Archaeologist, Alberto Ruz Lhuillier, was born in France on January 27, 1906. He moved to Mexico, becoming a nationalized Mexican on September 3, 1940. Ruz took much pride in his Mexican identity and acquired an admiration for Mexico’s history. In…

The Boturini Codex is an Aztec codex that was anonymously created post-Colonialism between the years of 1530 and 1541. Its second name is “Tira de la Peregrinacion” which means “The Pilgrimage Strip” and tells the story of a pilgrimage and the events…

The eyes of the world were on Mexico when they became the first country in Latin America to host the Olympics in 1968. However, beneath the surface and attention of the five rings, a much larger crisis was shielded from the sight of the public. On…

The stadium’s construction first broke ground in 1962, and was finished in 1966, in preparation for the 1968 Olympics that were held in Mexico. The site cost 260 million pesos, and is the only stadium in the world to have hosted two FIFA World Cup…

A middle aged man drenched in sweat and overcome by exhaustion stands amidst the heat of the jungle. Swatting at mosquitos and never losing focus, he is determined to finish what he started. With the help of his camera lucida and his attention to…

Mexico is one of the most ecologically diverse countries today. However, Mexico is also one of the most rapidly deforesting nations in the world as well. Some historians argue that the colonial Spanish conquest was responsible for the environmental…

Twenty-four miles outside the city of Oaxaca, in the town of San Pablo Villa de Mitla, a group of ruins subsist in a state of repose, waiting to be encountered. The site’s original name in Zapotec is Lyobaa, meaning “place of rest,” in the Nahuatl…

During the Classic period, Palenque was one of the most important Maya cities. Archeologists have uncovered some of Palenque’s greatest secrets, including two sarcophagi, that contribute to Palenque's continued importance. A sarcophagus discovered in…

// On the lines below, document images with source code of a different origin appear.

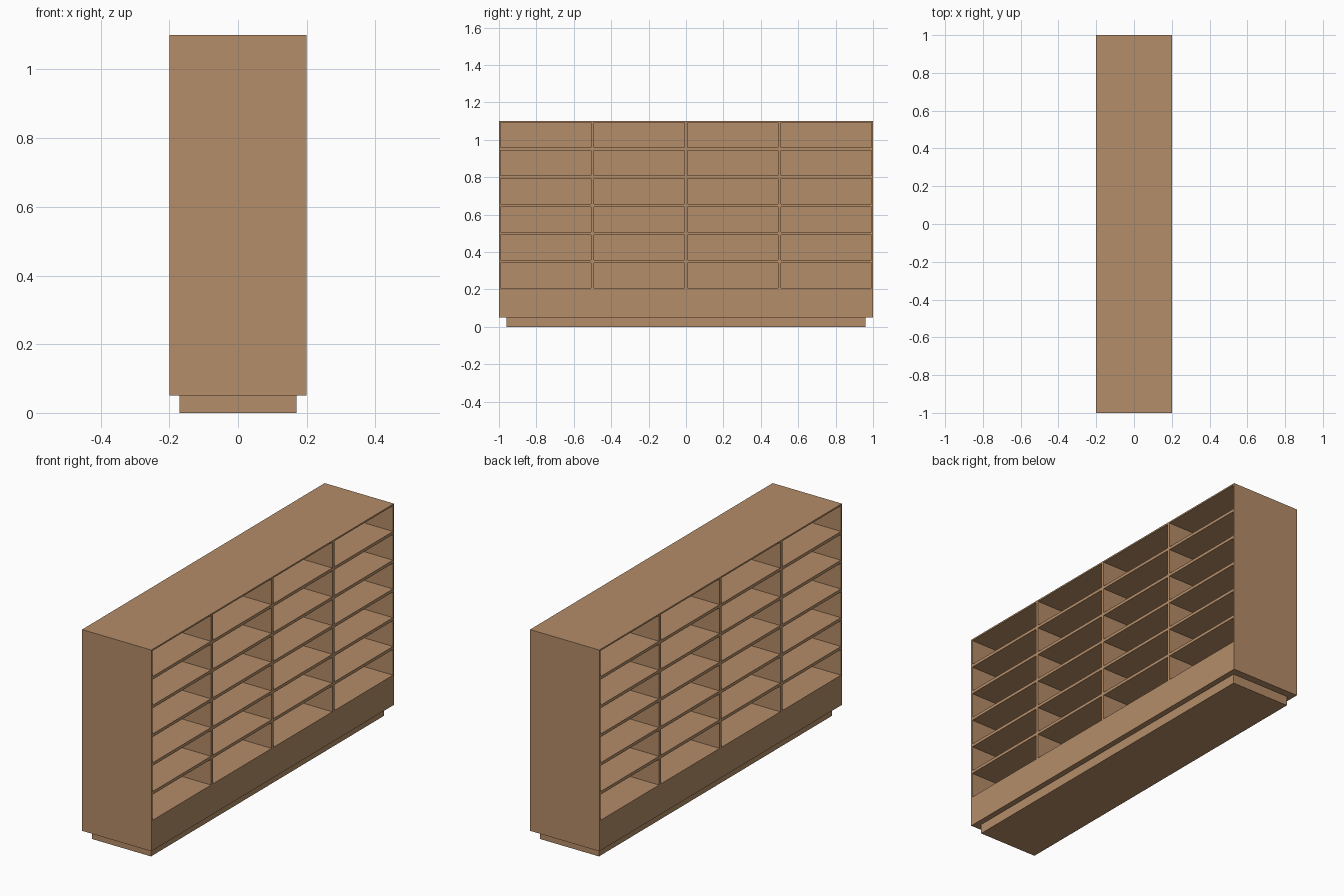
import bpy, bmesh
from mathutils import Matrix, Vector

if "Cube" in bpy.data.objects:
    bpy.data.objects.remove(bpy.data.objects["Cube"])

wood = bpy.data.materials.new("warm_brown_wood")
wood.diffuse_color = (0.46, 0.266, 0.138, 1.0)
wood.use_nodes = True
wood.node_tree.nodes["Principled BSDF"].inputs["Base Color"].default_value = wood.diffuse_color


def box(bm, size, z0):
    """Box of the given size, centred in x and y, with its bottom at z0."""
    m = Matrix.Translation((0, 0, z0 + size[2] / 2)) @ Matrix.Diagonal((*size, 1))
    bmesh.ops.create_cube(bm, size=1, matrix=m)


def finish(bm, name):
    bm.normal_update()
    mesh = bpy.data.meshes.new(name)
    bm.to_mesh(mesh)
    bm.free()
    mesh.materials.append(wood)
    obj = bpy.data.objects.new(name, mesh)
    bpy.context.collection.objects.link(obj)
    return obj


# Recessed plinth
bm = bmesh.new()
box(bm, (0.34, 1.92, 0.05), 0)
finish(bm, "plinth")

# Cabinet body, cut into 4 columns by 6 rows
bm = bmesh.new()
box(bm, (0.4, 2.0, 1.05), 0.05)
cuts = [(Vector((0, y, 0)), Vector((0, 1, 0))) for y in (-0.5, 0, 0.5)]
cuts += [(Vector((0, 0, 0.2 + 0.15 * i)), Vector((0, 0, 1))) for i in range(6)]
for co, no in cuts:
    bmesh.ops.bisect_plane(bm, geom=bm.verts[:] + bm.edges[:] + bm.faces[:],
                           plane_co=co, plane_no=no)
bm.normal_update()

# Pigeonholes on both long sides, leaving thin boards and a middle panel
cells = [f for f in bm.faces
         if abs(f.normal.x) > 0.9 and f.calc_center_median().z > 0.2]
bmesh.ops.inset_individual(bm, faces=cells, thickness=0.008, use_even_offset=True)
bm.normal_update()
bmesh.ops.inset_individual(bm, faces=cells, thickness=0.0, depth=-0.18,
                           use_even_offset=True)
finish(bm, "shelf_cabinet")
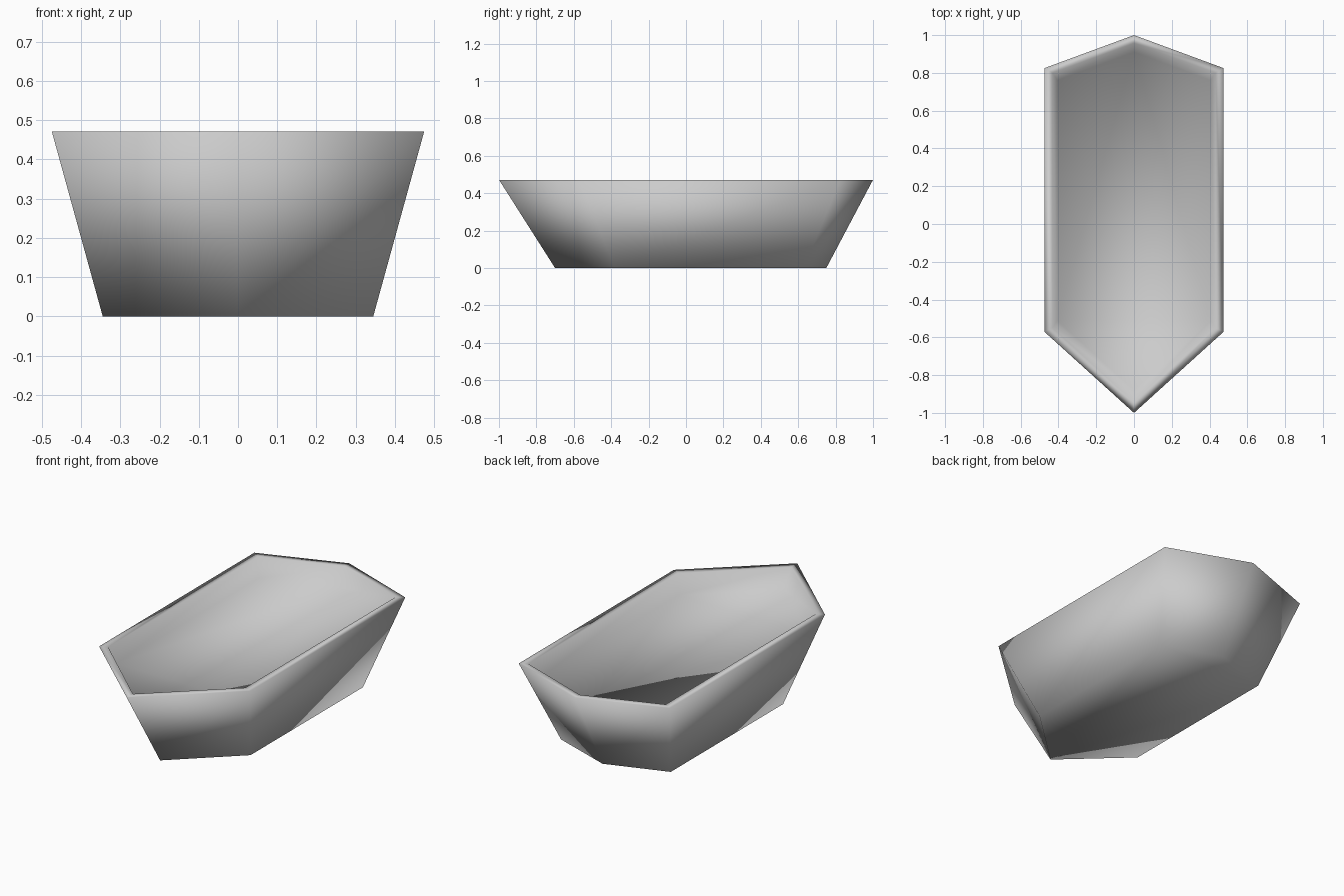
import bpy, bmesh

cube = bpy.data.objects.get("Cube")
if cube:
    bpy.data.objects.remove(cube, do_unlink=True)

# Plain grey hull paint
grey = bpy.data.materials.new("hull_grey")
grey.use_nodes = True
colour = (0.6, 0.6, 0.6, 1)
grey.diffuse_color = colour
grey.node_tree.nodes["Principled BSDF"].inputs["Base Color"].default_value = colour


def ring(bm, half_width, bow, front, back, stern, z):
    """Six-sided outline: pointed bow, straight sides, shallow pointed stern."""
    w = half_width
    outline = [(0, bow), (w, front), (w, back), (0, stern), (-w, back), (-w, front)]
    return [bm.verts.new((x, y, z)) for x, y in outline]


# Shell: outer bottom, outer rim, inner rim, shallow deck
bm = bmesh.new()
rings = [
    ring(bm, 0.345, -0.70, -0.38, 0.63, 0.75, 0.0),
    ring(bm, 0.475, -1.00, -0.57, 0.825, 1.00, 0.472),
    ring(bm, 0.432, -0.945, -0.55, 0.80, 0.957, 0.472),
    ring(bm, 0.405, -0.88, -0.51, 0.76, 0.91, 0.37),
]
for low, high in zip(rings, rings[1:]):
    for i in range(6):
        j = (i + 1) % 6
        bm.faces.new((low[i], low[j], high[j], high[i]))
bm.faces.new(rings[0][::-1])
bm.faces.new(rings[-1])
bmesh.ops.recalc_face_normals(bm, faces=bm.faces)

# Soft shading over the whole shell
for face in bm.faces:
    face.smooth = True
mesh = bpy.data.meshes.new("boat_hull")
bm.to_mesh(mesh)
bm.free()
mesh.materials.append(grey)
hull = bpy.data.objects.new("boat_hull", mesh)
bpy.context.collection.objects.link(hull)
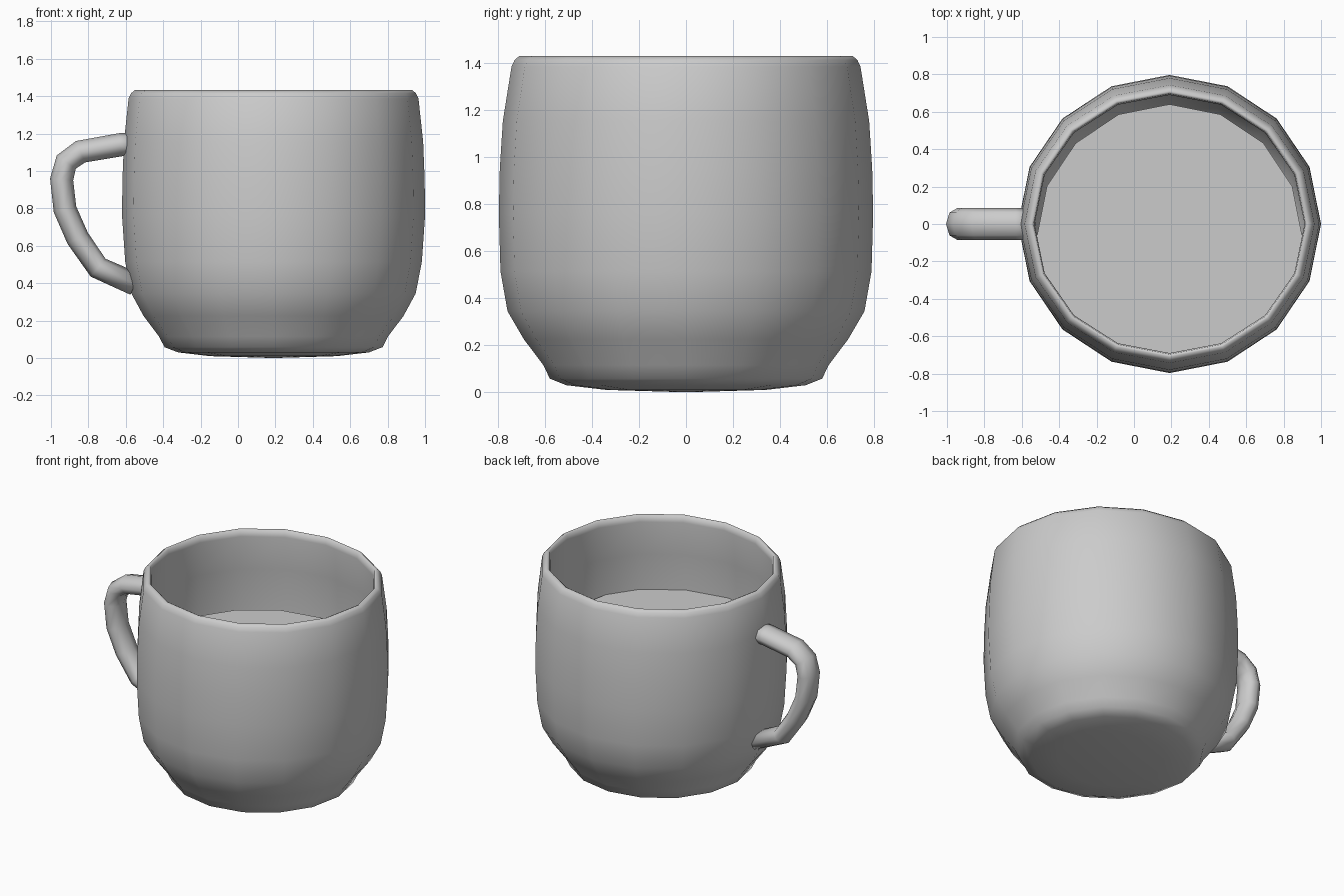
import bpy, bmesh
from math import cos, sin, pi
from mathutils import Vector

if "Cube" in bpy.data.objects:
    bpy.data.objects.remove(bpy.data.objects["Cube"])

CX = 0.19      # centre of the cup body
SIDES = 16


def finish(bm, name, smooth=True):
    bmesh.ops.recalc_face_normals(bm, faces=bm.faces)
    for f in bm.faces:
        f.smooth = smooth
    mesh = bpy.data.meshes.new(name)
    bm.to_mesh(mesh)
    bm.free()
    obj = bpy.data.objects.new(name, mesh)
    bpy.context.collection.objects.link(obj)
    return obj


def bridge(bm, rings):
    n = len(rings[0])
    for a, b in zip(rings, rings[1:]):
        for i in range(n):
            j = (i + 1) % n
            bm.faces.new((a[i], a[j], b[j], b[i]))


def cap(bm, ring, z):
    c = bm.verts.new((CX, 0, z))
    for i in range(len(ring)):
        bm.faces.new((ring[i], ring[(i + 1) % len(ring)], c))


# Cup body: slightly oval rings (x radius, y radius, height), outside then inside
profile = [
    (0.34, 0.34, 0.010), (0.51, 0.51, 0.03), (0.583, 0.58, 0.058),
    (0.612, 0.607, 0.115), (0.695, 0.69, 0.225), (0.76, 0.76, 0.345),
    (0.793, 0.79, 0.515), (0.81, 0.797, 0.76), (0.808, 0.793, 0.95),
    (0.80, 0.78, 1.155), (0.775, 0.743, 1.387), (0.762, 0.73, 1.415),
    (0.742, 0.71, 1.432), (0.727, 0.697, 1.425), (0.722, 0.69, 1.385),
    (0.742, 0.72, 1.15), (0.753, 0.737, 0.80), (0.738, 0.728, 0.52),
    (0.70, 0.695, 0.37), (0.62, 0.615, 0.24), (0.50, 0.50, 0.13),
]
bm = bmesh.new()
rings = [[bm.verts.new((CX + rx * cos(2 * pi * i / SIDES),
                        ry * sin(2 * pi * i / SIDES), z))
          for i in range(SIDES)] for rx, ry, z in profile]
bridge(bm, rings)
cap(bm, rings[0], 0.0)
cap(bm, rings[-1], 0.11)
finish(bm, "cup_body")

# Drink surface: flat disc, set slightly towards the front
bm = bmesh.new()
bmesh.ops.create_circle(bm, cap_ends=True, segments=SIDES, radius=0.71)
bmesh.ops.translate(bm, verts=bm.verts, vec=(CX, -0.07, 0.90))
finish(bm, "drink_surface", smooth=False)

# Handle: oval section swept along a path in the xz plane
path = [(-0.57, 1.145), (-0.63, 1.14), (-0.842, 1.103), (-0.918, 1.048),
        (-0.943, 0.955), (-0.925, 0.795), (-0.857, 0.64), (-0.748, 0.483),
        (-0.55, 0.395)]
pts = [Vector((x, 0, z)) for x, z in path]
bm = bmesh.new()
rings = []
for k, p in enumerate(pts):
    before = (p - pts[max(k - 1, 0)]).normalized()
    after = (pts[min(k + 1, len(pts) - 1)] - p).normalized()
    t = (before + after).normalized()
    normal = Vector((t.z, 0, -t.x))
    rings.append([bm.verts.new(p + normal * 0.062 * cos(2 * pi * i / 8)
                               + Vector((0, 0.086 * sin(2 * pi * i / 8), 0)))
                  for i in range(8)])
bridge(bm, rings)
bm.faces.new(rings[0])
bm.faces.new(rings[-1])
finish(bm, "handle")
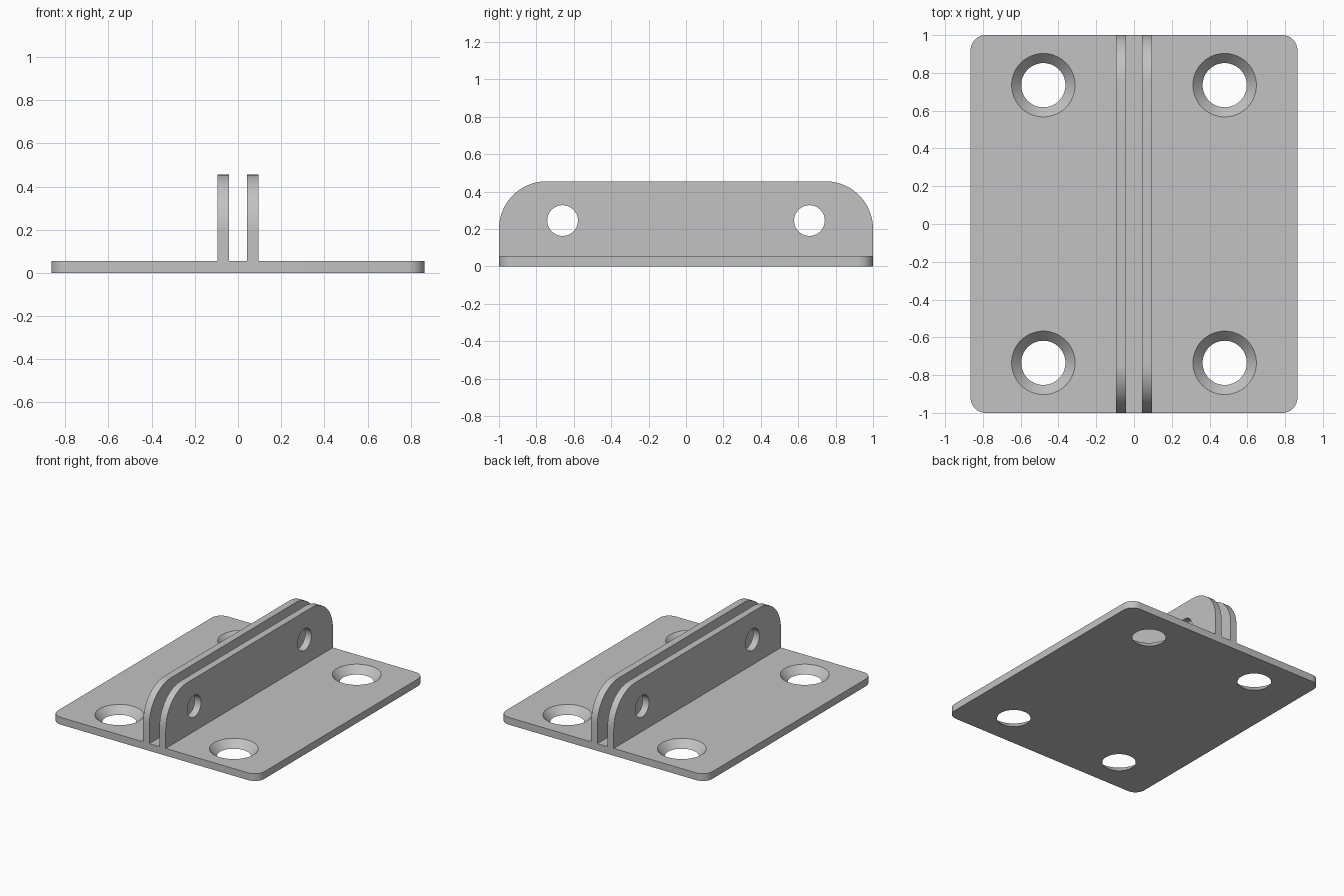
import bpy
import bmesh
from math import sin, cos, pi, radians
from mathutils import Matrix, Vector

cube = bpy.data.objects.get("Cube")
if cube:
    bpy.data.objects.remove(cube, do_unlink=True)

HALF_X, HALF_Y = 0.865, 1.0
PLATE_T = 0.055
FIN_IN, FIN_OUT, FIN_TOP = 0.042, 0.095, 0.455

metal = bpy.data.materials.new("grey_metal")
metal.use_nodes = True
grey = (0.54, 0.54, 0.54, 1)
metal.diffuse_color = grey
metal.node_tree.nodes["Principled BSDF"].inputs["Base Color"].default_value = grey


def arc(cx, cy, r, start, steps):
    """Quarter-circle points, counter-clockwise from the start angle."""
    angles = [start + pi / 2 * i / steps for i in range(steps + 1)]
    return [(cx + r * cos(a), cy + r * sin(a)) for a in angles]


def make_object(name, bm):
    bmesh.ops.recalc_face_normals(bm, faces=bm.faces)
    mesh = bpy.data.meshes.new(name)
    bm.to_mesh(mesh)
    bm.free()
    mesh.materials.append(metal)
    obj = bpy.data.objects.new(name, mesh)
    bpy.context.collection.objects.link(obj)
    return obj


def extrude_outline(name, points, vector):
    """Solid made from a closed 3D outline pushed along a vector."""
    bm = bmesh.new()
    face = bm.faces.new([bm.verts.new(p) for p in points])
    result = bmesh.ops.extrude_face_region(bm, geom=[face], use_keep_orig=True)
    moved = [g for g in result["geom"] if isinstance(g, bmesh.types.BMVert)]
    bmesh.ops.translate(bm, verts=moved, vec=Vector(vector))
    return make_object(name, bm)


def drill(obj, r1, r2, depth, places):
    """Cut a set of round or tapered holes, then drop the cutter."""
    bm = bmesh.new()
    for place in places:
        bmesh.ops.create_cone(bm, cap_ends=True, segments=64, radius1=r1,
                              radius2=r2, depth=depth, matrix=place)
    cutter = make_object("hole_cutter", bm)
    cutter.hide_render = True
    mod = obj.modifiers.new("holes", "BOOLEAN")
    mod.object, mod.operation, mod.solver = cutter, "DIFFERENCE", "EXACT"
    bpy.ops.object.select_all(action="DESELECT")
    obj.select_set(True)
    bpy.context.view_layer.objects.active = obj
    bpy.ops.object.modifier_apply(modifier=mod.name)
    bpy.data.objects.remove(cutter, do_unlink=True)
    bpy.ops.object.shade_smooth_by_angle(angle=radians(30))


# Base plate with rounded corners
R = 0.08
corners = [(1, 1), (-1, 1), (-1, -1), (1, -1)]
outline = []
for i, (sx, sy) in enumerate(corners):
    outline += arc(sx * (HALF_X - R), sy * (HALF_Y - R), R, i * pi / 2, 12)
plate = extrude_outline("base_plate", [(x, y, 0) for x, y in outline], (0, 0, PLATE_T))

# Countersunk screw holes; the cone overshoots both plate faces
slope = (0.168 - 0.117) / PLATE_T
over = 0.02
drill(plate, 0.117 - slope * over, 0.168 + slope * over, PLATE_T + 2 * over,
      [Matrix.Translation((sx * 0.48, sy * 0.735, PLATE_T / 2)) for sx, sy in corners])

# Two upright fins with rounded upper corners and cross holes
FR = 0.255
profile = [(-HALF_Y, PLATE_T), (HALF_Y, PLATE_T)]
profile += arc(HALF_Y - FR, FIN_TOP - FR, FR, 0, 24)
profile += arc(FR - HALF_Y, FIN_TOP - FR, FR, pi / 2, 24)
for name, x in (("left_fin", FIN_IN), ("right_fin", -FIN_OUT)):
    fin = extrude_outline(name, [(x, y, z) for y, z in profile], (FIN_OUT - FIN_IN, 0, 0))
    mid = x + (FIN_OUT - FIN_IN) / 2
    drill(fin, 0.082, 0.082, 0.2,
          [Matrix.Translation((mid, s * 0.66, 0.245)) @ Matrix.Rotation(pi / 2, 4, "Y")
           for s in (-1, 1)])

Teotihuacan, located in the modern day State of Mexico, was originally an empty site prior to the first century AD, but the eruption of the Xitle volcano at the end of century caused a massive migration of indigenous groups to the valley, since their…

A postal service in Mexico existed before the Spanish arrival, expanded through colonization, and endures in modern society. The natives of Mesoamerica created their postal service with men who were specially trained at Telpuchcalli, a school in…

Monté Albán is an archaeological site dating back to the Late Classic Period from 650 to 800 A.D (World Monument Fund). Monté Albán means “White Mountain” (“Visit Mexico”). Many tourists flock from around the world to the outskirts of Oaxaca to visit…

San Juan Chamula is an autonomous Indian village inhabited by Tzotzil Mayan Indians. It is located in the highlands of Chiapas, a state with a historic reputation for political rebellion. The church of San Juan’s patron saint is St. John the…

San Cristóbal de las Casas during colonial times has been largely described as in Thomas Benjamins’ A Time of Reconquest: History, the Maya Revival, and the Zapatista Rebellion in Chiapas, a “small Spanish island” within a vast sea of indigenous…

Calakmul is situated in Campeche, Mexico on the Calakmul Biosphere Reserve. It is now an isolated archaeological site on the largest bioreserve in Mexico, but it was once the seat of one of the most powerful dynasties in the Maya world. A Maya…

The Iglesia de San Servacio, or the Church of Saint Servatius, is located in the beautiful colonial city of Valladolid on the south edge of the Parque Francisco Canton. The city itself was founded by Fancisco de Montejo on May 23, 1543 after he and…

The stories of the subjugation of the Maya are traditionally told through the infamous “Black Legend” and the horrors of Spanish Conquest. However, it is during the colonial era of the Yucatán that provides further insight into their malicious…